The aim of the present study was to determine the prevalence of overactive bladder (OAB) in individuals aged ≥40 years in China, Taiwan, and South Korea.Methods:
The present cross-sectional population-representative Internet-based study investigated OAB symptoms in men and women aged ≥40 years using the overactive bladder symptom score. Additional instruments included the International Index of Erectile Function (men only) and the Sexual Quality of Life – Female (women only) questionnaires, as well as Patient Perception of Bladder Condition (PPBC).Results:
In all, 8284 individuals participated in the study. The prevalence of OAB was 20.8% overall (women 22.1%, men 19.5%) and increased significantly with age, from 10.8% in those aged 40–44 years to 27.9% in those aged >60 years (P = .001). The presence of comorbid conditions (e.g. neurological disease, diabetes) was associated with a significantly increased prevalence of OAB. Increasing symptom severity was associated with significantly worsening patient perception of bladder condition responses.
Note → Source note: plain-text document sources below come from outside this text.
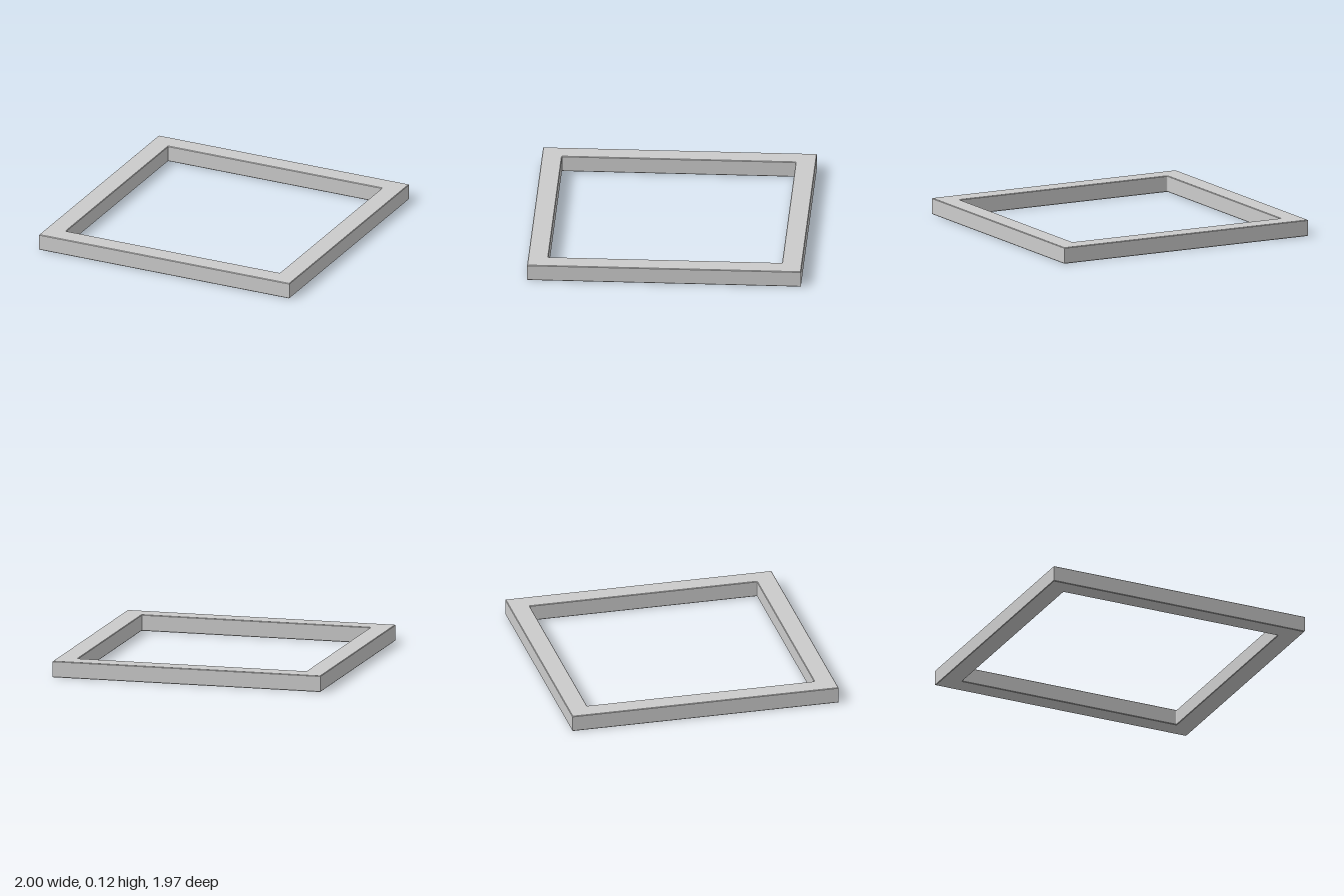
import * as THREE from 'three';

// Rectangle outline centred on the origin, with optional rounded corners
function rectangle(path, halfX, halfY, r = 0) {
  path.moveTo(-halfX + r, -halfY);
  const corners = [[1, -1, 0, 1], [1, 1, -1, 0], [-1, 1, 0, -1], [-1, -1, 1, 0]];
  for (const [sx, sy, dx, dy] of corners) {
    const x = sx * halfX, y = sy * halfY;
    if (r > 0) {
      path.lineTo(x - Math.abs(dy) * sx * r, y - Math.abs(dx) * sy * r);
      path.quadraticCurveTo(x, y, x + dx * r, y + dy * r);
    } else path.lineTo(x, y);
  }
  path.closePath();
  return path;
}

export function createModel() {
  const group = new THREE.Group();
  group.name = 'squareFrame';

  const height = 0.118, bevel = 0.004;

  // Flat frame with a window opening and finely eased edges
  const outline = rectangle(new THREE.Shape(), 1, 0.985);
  outline.holes.push(rectangle(new THREE.Path(), 0.853, 0.841, 0.006));
  const geometry = new THREE.ExtrudeGeometry(outline, {
    depth: height - 2 * bevel,
    curveSegments: 3,
    bevelEnabled: true,
    bevelThickness: bevel,
    bevelSize: bevel,
    bevelOffset: -bevel,
    bevelSegments: 1,
  });
  geometry.rotateX(-Math.PI / 2);
  geometry.translate(0, bevel, 0);

  const frame = new THREE.Mesh(geometry, new THREE.MeshStandardMaterial({ color: 0xcccccc }));
  frame.name = 'frame';
  group.add(frame);
  return group;
}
Just under half (48%) of those with no OAB had no lower urinary tract symptoms (LUTS), whereas 88% of those with severe symptoms had all 3 LUTS (International Continence Society definition) symptom categories (voiding, post-micturition, and storage symptoms). Of those without OAB, 10% reported visiting healthcare professionals for urinary symptoms, compared with 64% of those with severe OAB symptoms (P = .001). Increased symptom severity was significantly associated with lower sexual quality of life in both men and women.Conclusions:
OAB symptoms were found to affect 1 in 5 individuals aged ≥40 years in China, Taiwan, and South Korea, becoming more common with increasing age. The results suggest that many more individuals with OAB could benefit by consulting healthcare professionals.